BOISE — Amid an outbreak of a novel coronavirus dubbed COVID-19, members of the U.S. House of Representatives took on a significant aid package on Saturday, eventually passing a bill 363-40, providing funding for food aid, access to free testing and a lot more.
But for one of those 40 who voted against the legislation, it was the “a lot more” that created concerns.
"There's a mandate on the small businesses where they have to have at least two weeks pay regardless of the situation, and that comes out of their pocket," said Rep. Russ Fulcher, a freshman Republican from Idaho's 1st Congressional District. "First of all, government shouldn't be mandating to businesses how they pay their employees, in my view. And secondly, that's going to put some small businesses out of business."
President Donald Trump supported the legislation, which was reportedly crafted by Democratic Speaker Nancy Pelosi and Trump’s Secretary of the Treasury Steven Mnuchin.
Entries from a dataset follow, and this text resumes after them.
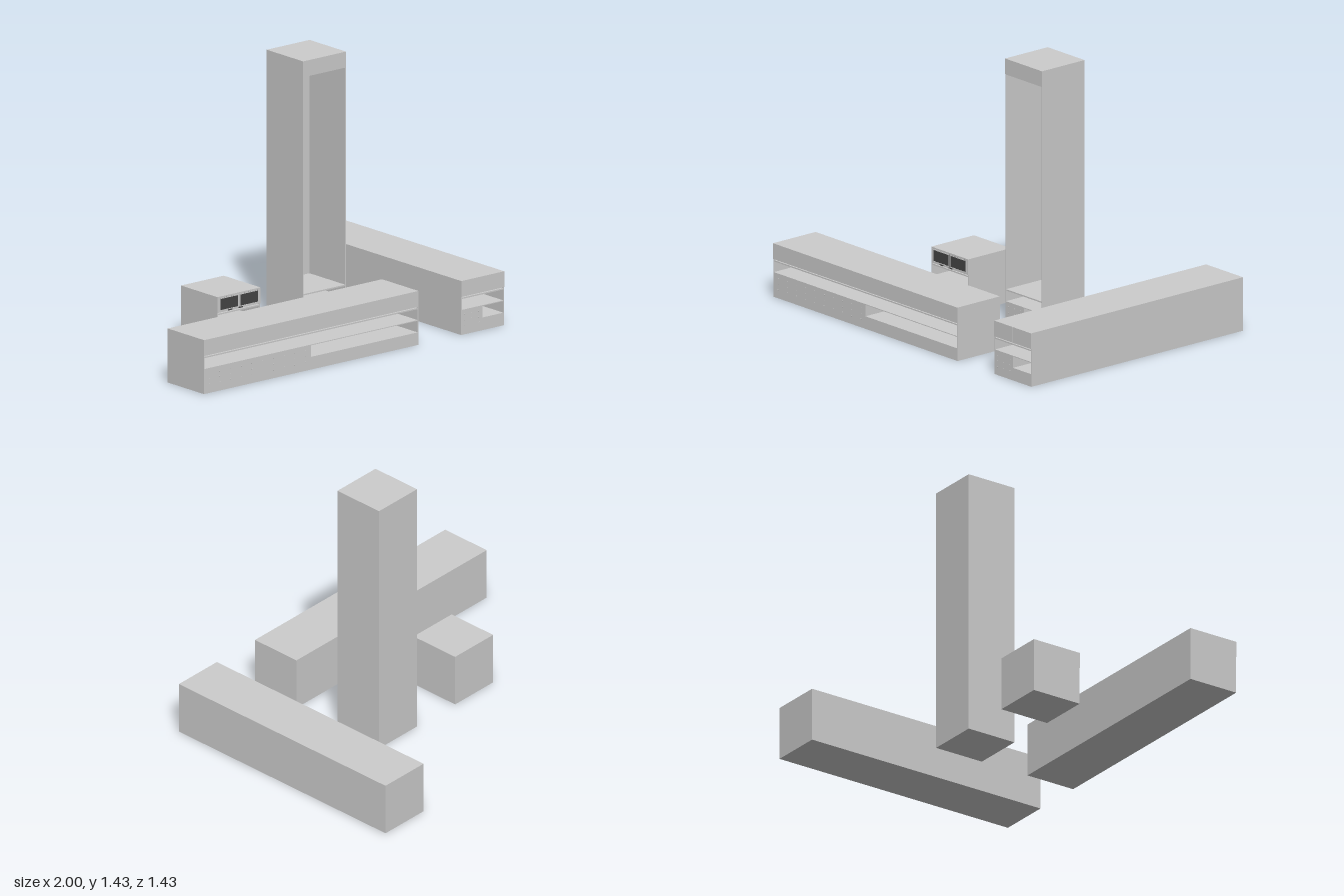
import * as THREE from 'three';

const U = 0.2857; // module size
const T = 0.004;  // sheet thickness
const grey = new THREE.MeshStandardMaterial({ color: 0xcccccc });
const dark = new THREE.MeshStandardMaterial({ color: 0x444444 });

// Box given by its lower and upper corners
function slab(parent, name, x0, x1, y0, y1, z0, z1, mat = grey) {
  const mesh = new THREE.Mesh(new THREE.BoxGeometry(x1 - x0, y1 - y0, z1 - z0), mat);
  mesh.position.set((x0 + x1) / 2, (y0 + y1) / 2, (z0 + z1) / 2);
  mesh.name = name;
  parent.add(mesh);
  return mesh;
}

// Cabinet from x = 0..w, y = 0..h, z = -d..0, open at the front
function cabinet(name, w, h, d) {
  const g = new THREE.Group();
  g.name = name;
  const mid = w / 2, head = h - 0.084;

  // Thin shell
  slab(g, 'leftWall', w - T, w, 0, h, -d, 0);
  slab(g, 'rightWall', 0, T, 0, h, -d, 0);
  slab(g, 'backWall', T, w - T, 0, h, -d, -d + T);

  // Solid head with a slightly proud front
  slab(g, 'head', 0, w, head, h, -d, 0.002);

  // Shelves: thin plate, then the deck above the base
  slab(g, 'upperShelf', T, w - T, 0.189, 0.196, -d + T, -0.001);
  slab(g, 'deck', T, w - T, 0.128, 0.132, -d + T, 0);

  // Base with an open niche in one half
  slab(g, 'base', T, w - T, 0, 0.067, -d + T, 0);
  slab(g, 'baseBlock', T, mid, 0.067, 0.128, -d + T, 0);

  // Grid of small studs on the closed half of the base
  const cols = Math.max(3, Math.round(mid / 0.07));
  const stud = new THREE.CylinderGeometry(0.004, 0.004, 0.002, 8);
  stud.rotateX(Math.PI / 2);
  const studs = new THREE.Group();
  studs.name = 'studs';
  for (let i = 0; i < cols; i++) {
    for (const y of [0.045, 0.075, 0.105]) {
      const m = new THREE.Mesh(stud, grey);
      m.name = 'stud';
      m.position.set((mid * (i + 0.5)) / cols, y, 0.001);
      studs.add(m);
    }
  }
  g.add(studs);
  return g;
}

// Pair of dark framed windows on the head of the small cabinet
function windows(g) {
  for (const side of [0, 1]) {
    const x0 = 0.012 + side * 0.134, x1 = x0 + 0.127;
    const y0 = 0.21, y1 = 0.277;
    slab(g, 'windowPane', x0, x1, y0, y1, 0.001, 0.003, dark);
    slab(g, 'windowFrameTop', x0, x1, y1 - 0.004, y1, 0.002, 0.005);
    slab(g, 'windowFrameBottom', x0, x1, y0, y0 + 0.004, 0.002, 0.005);
    slab(g, 'windowFrameSide', x0, x0 + 0.004, y0, y1, 0.002, 0.005);
    slab(g, 'windowFrameSide', x1 - 0.004, x1, y0, y1, 0.002, 0.005);
  }
  // Small latches under the windows
  for (const x of [0.07, 0.14]) slab(g, 'latch', x, x + 0.025, 0.204, 0.209, 0, 0.007, dark);
}

export function createModel() {
  const model = new THREE.Group();
  model.name = 'cabinetSet';

  const wide = cabinet('wideCabinet', 5 * U, U, U);
  wide.position.set(-1, 0, 0.712);

  const small = cabinet('smallCabinet', U, U, U);
  small.position.set(-0.4286, 0, 0.1409);
  windows(small);

  const tall = cabinet('tallCabinet', U, 5 * U, U);
  tall.position.set(0.1428, 0, 0.1409);

  const deep = cabinet('deepCabinet', U, U, 5 * U);
  deep.position.set(0.7143, 0, 0.712);
  // Seam between the two halves of the head
  slab(deep, 'seam', U / 2 - 0.002, U / 2 + 0.002, 0.204, U - 0.001, 0.001, 0.003);

  model.add(wide, small, tall, deep);
  return model;
}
With that kind of bipartisan support, Fulcher’s Idaho counterpart in the House supported the bill.
“I fully support President Trump’s call to pass the second emergency supplemental package in response to COVID-19,” read a statement from Rep. Mike Simpson, Fulcher’s fellow Republican from Idaho’s 2nd Congressional District. “That is why I cast my vote in favor of H.R. 6021, which delivers on the urgent needs our country faces. The bill includes critical funding for testing, enhanced food security for our most vulnerable citizens, and economic stability provisions to help businesses and employees around the country. I stand ready to continue to work with my colleagues in Congress and with President Trump to help the American people through these challenging times.”
If the government wants to help employees of small businesses, Fulcher suggests avoiding a mandate of paid time and focusing on finding tax breaks for the companies, instead.
“If government's going to play a proper role here, then take that proper role and do it by providing a tax incentive,” Fulcher said. “(With a tax incentive) they're not making the decision for the small business. If you offer a payroll tax incentive for that business, then the natural thing they're going to want to do is take care of their employees. They don't want to lose their employees. But yet, they don't take a hard mandate from the government, they're getting an incentive from the government to do the right thing. I think that's a far better solution.”
6 On Your Side has contacted the offices for Senators Mike Crapo and Jim Risch to see if they plan to support the legislation when it arrives in the Senate. We will update the story when those updates come available.